Early cell biology reports demonstrated the presence of cells with stem-like properties in bone marrow, with both hematopoietic and mesenchymal lineages. Over the years, various investigations have purified and characterized mesenchymal stromal/stem cells (MSCs) from different human tissues as cells with multilineage differentiation potential under the appropriate conditions. Due to their appealing characteristics and versatile potentials, MSCs are leveraged in many applications in medicine such as oncology, bioprinting, and as recent as therapeutics discovery and innovation for COVID-19. To date, studies indicate that MSCs have varied differentiation capabilities into different cell types, and demonstrate immunomodulating and anti-inflammatory properties. Different microenvironments or niche for MSCs and their resulting heterogeneity may influence attendant cellular behavior and differentiation capacity.

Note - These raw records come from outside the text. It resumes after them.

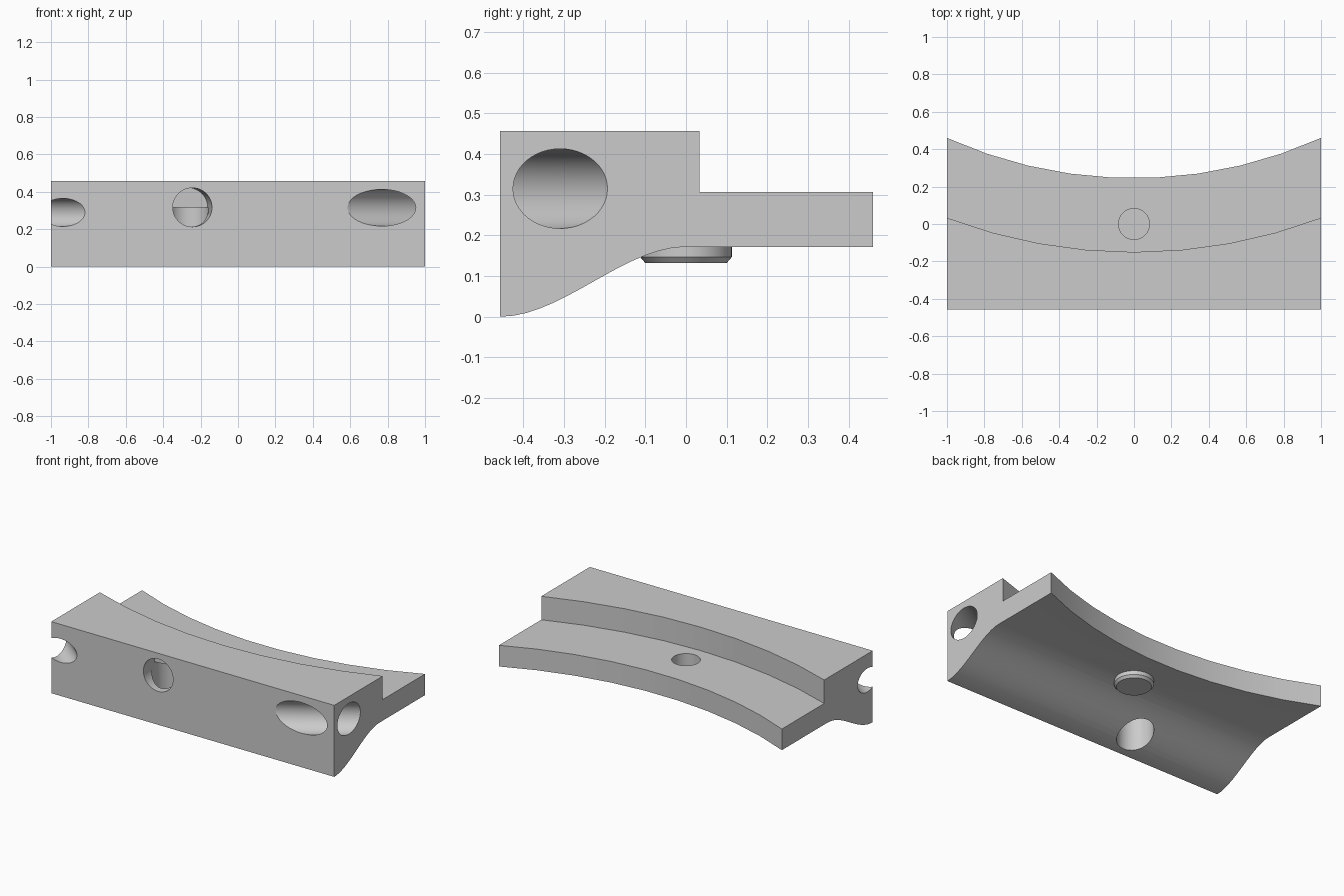
import bpy
import bmesh
from math import sin, cos, radians, asin
from mathutils import Vector

cube = bpy.data.objects.get("Cube")
if cube:
    bpy.data.objects.remove(cube, do_unlink=True)

grey = bpy.data.materials.new("plain grey")
grey.use_nodes = True
colour = (0.6, 0.6, 0.6, 1)
grey.diffuse_color = colour
grey.node_tree.nodes["Principled BSDF"].inputs["Base Color"].default_value = colour


def to_object(name, bm):
    bmesh.ops.recalc_face_normals(bm, faces=bm.faces)
    mesh = bpy.data.meshes.new(name)
    bm.to_mesh(mesh)
    bm.free()
    mesh.materials.append(grey)
    obj = bpy.data.objects.new(name, mesh)
    bpy.context.collection.objects.link(obj)
    return obj


def prism(name, points, depth):
    """Extrude a closed outline of 3D points along the vector depth."""
    bm = bmesh.new()
    face = bm.faces.new([bm.verts.new(p) for p in points])
    new = bmesh.ops.extrude_face_region(bm, geom=[face])["geom"]
    verts = [v for v in new if isinstance(v, bmesh.types.BMVert)]
    bmesh.ops.translate(bm, verts=verts, vec=depth)
    return to_object(name, bm)


def rod(name, start, end, r_start, r_end=None, sides=48):
    """Cylinder or cone between two points."""
    start, end = Vector(start), Vector(end)
    axis = end - start
    bm = bmesh.new()
    bmesh.ops.create_cone(bm, cap_ends=True, segments=sides, radius1=r_start,
                          radius2=r_end or r_start, depth=axis.length)
    bm.transform(axis.to_track_quat("Z", "Y").to_matrix().to_4x4())
    bmesh.ops.translate(bm, verts=bm.verts, vec=(start + end) / 2)
    return to_object(name, bm)


def combine(target, tool, operation="DIFFERENCE"):
    tool.hide_render = True
    mod = target.modifiers.new(tool.name, "BOOLEAN")
    mod.operation = operation
    mod.solver = "EXACT"
    mod.object = tool
    bpy.context.view_layer.objects.active = target
    bpy.ops.object.modifier_apply(modifier=mod.name)
    bpy.data.objects.remove(tool, do_unlink=True)


def arc_cutter(name, radius, count, z):
    """Everything behind a concave arc, whose chords meet the ends at x = 1."""
    span = asin(1 / radius)
    step = 2 * span / count
    angles = [-span + step * i for i in range(-1, count + 2)]
    arc = [(radius * sin(a), ARC_CENTRE - radius * cos(a), z) for a in angles]
    side = arc[-1][0]
    return prism(name, arc + [(side, 1.5, z), (-side, 1.5, z)], (0, 0, 1.5))


def tunnel(name, x, z, angle, radius):
    """Slanted bore crossing the front face at x."""
    way = Vector((cos(radians(angle)), sin(radians(angle)), 0)) * 0.7
    middle = Vector((x, FRONT, z))
    return rod(name, middle - way, middle + way, radius)


FRONT, BACK, TOP = -0.457, 0.46, 0.457
LEDGE_TOP, LEDGE_BOTTOM = 0.307, 0.172
ARC_CENTRE = 2.675

# Body: S-curved underside swept along the length
steps = 14
profile = [(-1, FRONT * (1 - i / steps),
            LEDGE_BOTTOM * (3 - 2 * i / steps) * (i / steps) ** 2)
           for i in range(steps + 1)]
profile += [(-1, 0.7, LEDGE_BOTTOM), (-1, 0.7, TOP), (-1, FRONT, TOP)]
body = prism("curved_bracket_body", profile, (2, 0, 0))

# Concave back edge and stepped ledge
combine(body, arc_cutter("back_arc", 2.43, 9, -0.5))
combine(body, arc_cutter("ledge_arc", 2.825, 8, LEDGE_TOP))

# Chamfered boss under the ledge with a blind hole from above
boss = rod("boss", (0, 0, 0.147), (0, 0, 0.22), 0.113)
combine(boss, rod("boss_chamfer", (0, 0, 0.132), (0, 0, 0.147), 0.1, 0.113), "UNION")
combine(body, boss, "UNION")
combine(body, rod("pin_hole", (0, 0, 0.15), (0, 0, 0.6), 0.083))

# Slanted bores through the two front corners
combine(body, tunnel("large_corner_bore", 0.768, 0.315, 32.5, 0.098))
combine(body, tunnel("small_corner_bore", -0.935, 0.29, 140, 0.075))

# Elbow channel: in from the front, out through the underside
elbow = Vector((-0.265, -0.305, 0.317))
mouth = Vector((-0.244, FRONT, 0.317))
combine(body, rod("front_channel", elbow, mouth + (mouth - elbow), 0.104))
combine(body, rod("down_channel", elbow, elbow - Vector((0, 0, 0.6)), 0.106))

bpy.ops.object.select_all(action="DESELECT")
body.select_set(True)
bpy.context.view_layer.objects.active = body
bpy.ops.object.shade_smooth_by_angle(angle=radians(30))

The potential clinical applications of MSCs and exosomes derived from these cells have led to an avalanche of research reports on their properties and hundreds of clinical trials being undertaken. There is ample reason to think, as discussed in this expert review that the future looks bright and promising for MSC research, with many clinical trials under way to ascertain their clinical utility. This review provides a synthesis of the latest advances and trends in MSC research to allow for broad and critically informed use of MSCs. Early observations of the presence of these cells in the bone marrow and their remarkable differentiation capabilities and immunomodulation are also presented.
Keywords: International Society for Cell and Gene Therapy; cellular immunomodulation; clinical application; differentiation capacity; exosomes; inflammation; mesenchymal stem/stromal cells; regenerative medicine; signaling cells; tissue engineering; transplantation.